Chestnut Hill Farm in Southborough looks how I imagine Massachusetts looked in its agrarian past. It’s much more open and exposed than the other hikes we’ve done. The trail runs adjacent to (and partially through) a working farm. We got to see cows and tractors, which was predictably thrilling for the children.
We did this hike with a pretty large group of homeschoolers. Including our family, there were six moms, one dad, one grandma, and twelve children ranging in age from fifteen years down to six weeks. Having such a large group provided us with some great conversation. It also made it even more challenging to decide which path to take when the trail we were looking at did not match what was represented on the map. Trail selection by consensus isn’t fun, but having everyone look at me to decide which direction to go was rather more responsibility than I’d banked on. Out and back it was, as I didn’t want to be responsible for losing this very nice group of people, most of whom I’d just met.
We did, however, make it out and back fine. We never did find the side trail we’d intended to take, but we got to see flowers and spider webs and ticks and inchworms. The kids and I kept up our tradition of spotting amphibious life by seeing a tiny little toad. She hopped away before I had a chance to take her portrait.
As with most of our other hikes, there was no restroom, but there was an ample supply of maps at the information kiosk. As mentioned before, the map was of limited utility and the trails themselves were not clearly blazed.
The trail we took was, however, wide and fairly smooth, and I think it would have admitted a jogging stroller with little to no trouble. It went by what appeared to be an open-air storage location for manure, which was a little smelly, but aside from that, it was quite pleasant.

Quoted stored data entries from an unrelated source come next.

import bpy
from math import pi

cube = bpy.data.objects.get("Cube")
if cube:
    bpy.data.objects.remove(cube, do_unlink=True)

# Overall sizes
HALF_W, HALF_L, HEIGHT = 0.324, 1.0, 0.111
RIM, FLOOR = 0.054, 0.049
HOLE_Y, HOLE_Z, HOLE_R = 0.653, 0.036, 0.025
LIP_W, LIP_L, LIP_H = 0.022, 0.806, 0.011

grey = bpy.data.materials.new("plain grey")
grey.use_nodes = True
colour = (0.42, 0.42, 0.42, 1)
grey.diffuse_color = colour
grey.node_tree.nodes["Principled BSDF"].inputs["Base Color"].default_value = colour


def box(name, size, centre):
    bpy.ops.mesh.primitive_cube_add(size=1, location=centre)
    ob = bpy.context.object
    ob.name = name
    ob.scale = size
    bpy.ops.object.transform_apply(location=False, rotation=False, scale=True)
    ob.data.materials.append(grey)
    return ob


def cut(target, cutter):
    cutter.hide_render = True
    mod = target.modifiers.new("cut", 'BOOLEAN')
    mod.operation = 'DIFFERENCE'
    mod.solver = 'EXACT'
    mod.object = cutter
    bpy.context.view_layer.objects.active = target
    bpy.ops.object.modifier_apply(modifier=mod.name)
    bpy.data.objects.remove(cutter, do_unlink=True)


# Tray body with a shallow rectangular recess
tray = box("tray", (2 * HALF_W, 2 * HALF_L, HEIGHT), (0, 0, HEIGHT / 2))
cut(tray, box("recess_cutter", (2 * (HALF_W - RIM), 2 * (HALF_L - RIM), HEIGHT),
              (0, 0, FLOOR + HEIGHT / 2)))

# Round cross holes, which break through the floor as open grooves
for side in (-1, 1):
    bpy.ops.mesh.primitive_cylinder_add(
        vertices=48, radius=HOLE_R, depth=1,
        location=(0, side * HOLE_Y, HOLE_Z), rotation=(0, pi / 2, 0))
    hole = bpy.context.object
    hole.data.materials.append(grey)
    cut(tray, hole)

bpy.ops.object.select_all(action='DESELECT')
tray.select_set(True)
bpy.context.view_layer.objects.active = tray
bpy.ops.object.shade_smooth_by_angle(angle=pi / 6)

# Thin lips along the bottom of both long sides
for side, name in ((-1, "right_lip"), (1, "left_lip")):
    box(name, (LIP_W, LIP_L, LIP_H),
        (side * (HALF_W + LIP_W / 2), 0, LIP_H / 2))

It’s probably reasonable to explain at this point that I’m generally not going to give a hike a negative review. I think that a hike is what you make of it. There’s so much personal opinion when it comes to hikes. Some like to follow what to me looks like little more than a deer path through thick woods and underbrush. Others prefer a three-foot-wide paved trail with interpretive placards every 50 yards along the way.

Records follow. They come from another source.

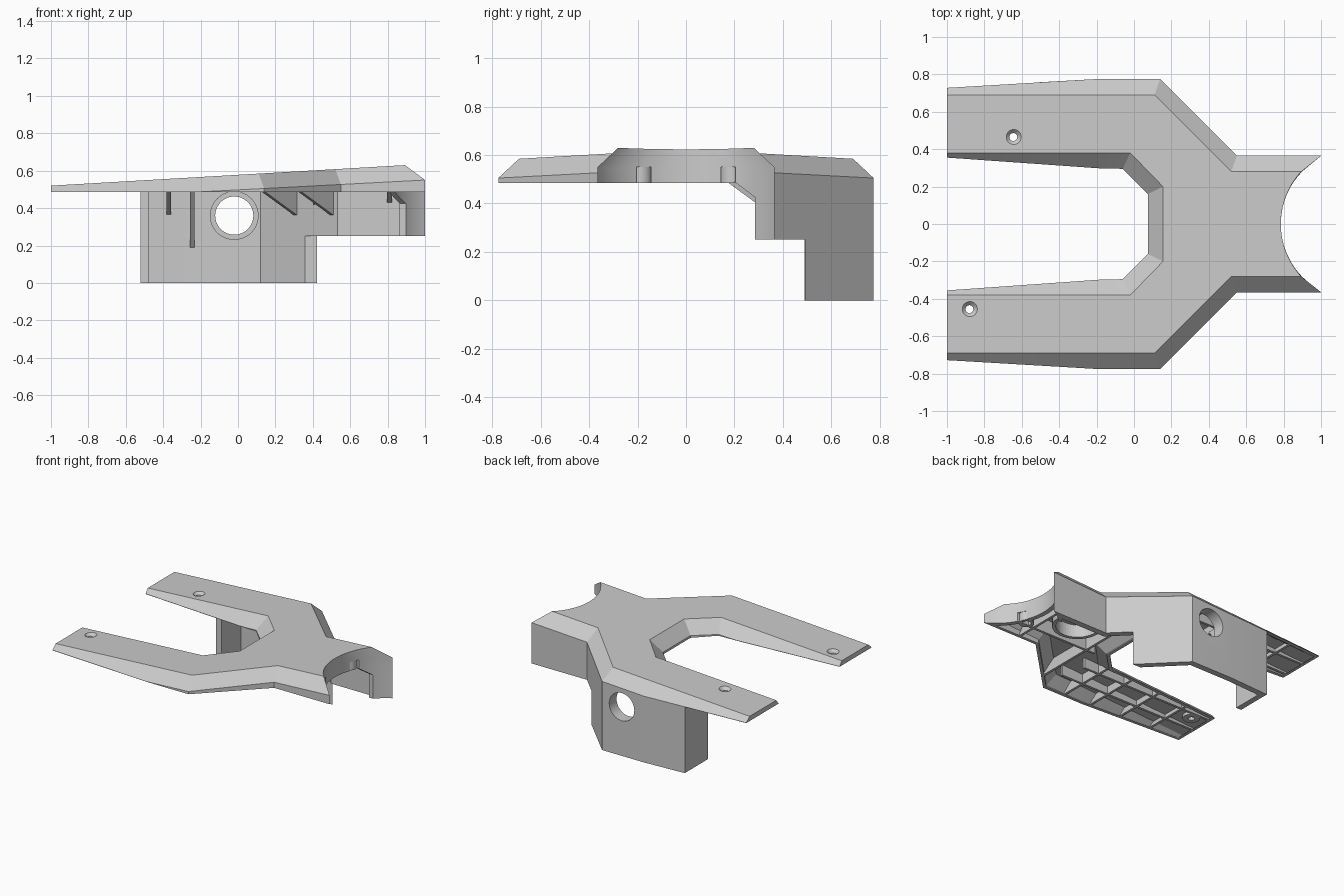
import bpy, bmesh, math
from mathutils import Vector

if "Cube" in bpy.data.objects:
    bpy.data.objects.remove(bpy.data.objects["Cube"])

grey = bpy.data.materials.new("plain grey")
grey.use_nodes = True
grey.diffuse_color = (0.6, 0.6, 0.6, 1)
grey.node_tree.nodes["Principled BSDF"].inputs["Base Color"].default_value = (0.6, 0.6, 0.6, 1)

FLOOR = 0.485                       # underside of the deck
ARC_X, ARC_R = 1.202, 0.417         # scooped front end


def loft(name, rings):
    """Closed solid through rings of points with equal counts."""
    bm = bmesh.new()
    loops = [[bm.verts.new(p) for p in ring] for ring in rings]
    n = len(loops[0])
    for a, b in zip(loops, loops[1:]):
        for i in range(n):
            j = (i + 1) % n
            bm.faces.new((a[i], a[j], b[j], b[i]))
    bm.faces.new(loops[0][::-1])
    bm.faces.new(loops[-1])
    if bm.calc_volume(signed=True) < 0:
        bmesh.ops.reverse_faces(bm, faces=bm.faces)
    mesh = bpy.data.meshes.new(name)
    bm.to_mesh(mesh)
    bm.free()
    mesh.materials.append(grey)
    obj = bpy.data.objects.new(name, mesh)
    bpy.context.collection.objects.link(obj)
    return obj


def prism(name, pts, z0, z1):
    return loft(name, [[(x, y, z) for x, y in pts] for z in (z0, z1)])


def box(x0, x1, y0, y1, z0, z1):
    return prism("block", [(x0, y0), (x1, y0), (x1, y1), (x0, y1)], z0, z1)


def turned(name, x, y, profile, steps=48):
    """Upright round solid from (radius, height) pairs."""
    turns = [2 * math.pi * i / steps for i in range(steps)]
    return loft(name, [[(x + r * math.cos(t), y + r * math.sin(t), z) for t in turns]
                       for r, z in profile])


def cross_cylinder(x, z, r, y0, y1, steps=48):
    turns = [2 * math.pi * i / steps for i in range(steps)]
    return loft("boss", [[(x + r * math.cos(t), y, z + r * math.sin(t)) for t in turns]
                         for y in (y0, y1)])


def boolean(obj, cutter, mode="DIFFERENCE"):
    """Apply a boolean and discard the cutter; a lost body is redone with the other solver."""
    before = obj.data.copy()
    for solver in ("EXACT", "FLOAT"):
        mod = obj.modifiers.new("cut", "BOOLEAN")
        mod.operation, mod.object, mod.solver = mode, cutter, solver
        bpy.context.view_layer.objects.active = obj
        bpy.ops.object.modifier_apply(modifier=mod.name)
        if len(obj.data.polygons) > 4:
            break
        obj.data = before.copy()
    bpy.data.objects.remove(cutter)


def tube(name, x, y, r_out, r_in, z1):
    obj = turned(name, x, y, [(r_out, FLOOR), (r_out, z1)])
    boolean(obj, turned("bore", x, y, [(r_in, FLOOR - .1), (r_in, z1 + .1)]))
    return obj


def inset(pts, d):
    """Mitred inset of a clockwise polygon."""
    out = []
    for i, p in enumerate(pts):
        p = Vector(p)
        e = (p - Vector(pts[i - 1])).normalized()
        f = (Vector(pts[(i + 1) % len(pts)]) - p).normalized()
        n, m = Vector((e.y, -e.x)), Vector((f.y, -f.x))
        out.append(tuple(p + (n + m) * d / (1 + n.dot(m))))
    return out


def outline(half, y_end, radius, steps=36):
    """Mirrored fork outline closed by the scooped arc."""
    ys = [y_end * (1 - 2 * i / steps) for i in range(steps + 1)]
    arc = [(ARC_X - math.sqrt(radius ** 2 - y * y), y) for y in ys]
    return half + arc + [(x, -y) for x, y in reversed(half)]


TOP = [(.155, .2), (-.02, .38), (-.19, .38), (-1, .38), (-1, .69), (-.2, .69), (.11, .69), (.52, .28)]
RIM = [(.075, .16), (-.06, .295), (-.19, .298), (-1, .355), (-1, .728), (-.2, .775), (.14, .775), (.55, .365)]


def top_z(x):
    return .578 + .058 * x


def rim_z(x):
    return max(FLOOR + .002, .4975 + .0525 * x)


# Forked deck: outer skin, bottom edge and hollow in one shell
top, rim = outline(TOP, .28, ARC_R), outline(RIM, .365, ARC_R)
top_in = inset(outline(TOP, .28, ARC_R + .015), .01)
rim_in = inset(outline(RIM, .365, ARC_R + .012), .022)
deck = loft("forked_deck", [
    [(x, y, top_z(x) - .024) for x, y in top_in],
    [(x, y, max(FLOOR + .001, rim_z(x) - .01)) for x, y in rim_in],
    [(x, y, FLOOR) for x, y in rim_in],
    [(x, y, FLOOR) for x, y in rim],
    [(x, y, rim_z(x)) for x, y in rim],
    [(x, y, top_z(x)) for x, y in top]])

# Notches in the scooped end and countersunk screw holes
screws = [(-.645, .465), (-.88, -.455)]
for y in (-.175, .175):
    boolean(deck, box(.75, 1, y - .03, y + .03, .4, .55))
for x, y in screws:
    z = top_z(x)
    boolean(deck, turned("screw_cut", x, y, [(.021, .4), (.021, z - .02), (.045, z + .005)], 24))
    tube("screw_boss", x, y, .058, .0215, z - .021)

# Round sockets under the neck
tube("neck_ring", .49, 0, .17, .145, top_z(.49) - .014)
for y in (-.19, .19):
    tube("neck_socket", .775, y, .05, .03, top_z(.775) - .02)

# Stiffening ribs under the deck
RIB = .009


def cross_rib(x, low0, low1, high0, high1):
    z = top_z(x) - .02
    ring = [(low0, FLOOR), (low1, FLOOR), (high1, z), (high0, z)]
    loft("cross_rib", [[(px, y, h) for y, h in ring] for px in (x - RIB, x + RIB)])


def long_rib(y, x0, x1):
    ring = [(x0, FLOOR), (x1, FLOOR), (x1, top_z(x1) - .02), (x0, top_z(x0) - .02)]
    loft("long_rib", [[(x, py, z) for x, z in ring] for py in (y - RIB, y + RIB)])


for side in (-1, 1):
    for x in (-.75, -.5, -.25, -.03):
        low, high = max(.31, .365 - .07 * (x + 1)), min(.76, .715 + .056 * (x + 1))
        cross_rib(x, side * low, side * high, side * .385, side * .685)
    long_rib(side * .4, -.985, .1)
    long_rib(side * .57, -.985, .15)
    long_rib(side * .21, .17, .82)
cross_rib(.24, -.66, .66, -.55, .55)
cross_rib(.7, -.35, .35, -.275, .275)

# Side skirt hanging below the left edge
outer = [(-.52, .49), (-.52, .757), (-.2, .775), (.14, .775), (.55, .365), (1.1, .365)]
inner = [(1.1, .32), (.531, .32), (.121, .73), (-.2, .73), (-.478, .715), (-.478, .49)]
skirt = prism("side_skirt", outer + inner, 0, FLOOR + .001)
boolean(skirt, box(.2, 1.3, 0, .492, -.1, .25))
boolean(skirt, turned("scoop", ARC_X, 0, [(ARC_R, -.1), (ARC_R, .8)], 128))
boolean(skirt, cross_cylinder(-.02, .36, .13, .69, .75), "UNION")
boolean(skirt, cross_cylinder(-.02, .36, .102, .5, .9))

# Curved flange joining the scooped end to the skirt
profile = [(.2, .49), (.285, .425), (.285, .25), (.362, .25), (.362, .49)]
flange = loft("front_flange", [[(x, y, z) for y, z in profile] for x in (.7, 1.1)])
boolean(flange, turned("ring", ARC_X, 0, [(ARC_R + .025, -.1), (ARC_R + .025, .8)], 128), "INTERSECT")
boolean(flange, turned("scoop", ARC_X, 0, [(ARC_R, -.2), (ARC_R, .9)], 128))


# Triangular gussets bracing the skirt
def gusset(x, y, direction, length, low):
    d = Vector((*direction, 0)).normalized()
    side = Vector((-d.y, d.x, 0)) * .0125
    foot, high = Vector((x, y, low)), Vector((x, y, FLOOR + .004))
    tri = [foot, high, high + d * length]
    loft("skirt_gusset", [[p - side for p in tri], [p + side for p in tri]])


gusset(-.37, .73, (0, -1), .24, .36)
gusset(-.245, .735, (0, -1), .24, .18)
gusset(.31, .55, (-1, -1), .25, .36)
gusset(.505, .355, (-1, -1), .25, .36)
gusset(.415, .46, (0, -1), .15, .41)
gusset(.81, .33, (0, -1), .12, .425)

# Smooth the round walls, keep the folds crisp
bpy.ops.object.select_all(action="DESELECT")
for obj in (deck, skirt, flange):
    obj.select_set(True)
bpy.context.view_layer.objects.active = deck
bpy.ops.object.shade_smooth_by_angle(angle=math.radians(12))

Me? I like it all, although the overgrown, poorly blazed trails trigger my unreasonable anxiety about ticks and poison ivy and make me wish I’d paid attention in Girl Scouts when we learned to use a compass. And that I’d brought a compass with me. Except that if I had a compass, everyone would assume I knew what I was doing. I would rather not give that impression if I can help it. I just like to walk around outside.
Even a bad day hiking I won’t generally attribute to a “bad” trail. With the possible exception of a narrow trail that runs along a steep dropoff with no railing. (Utah, I’m looking at you.)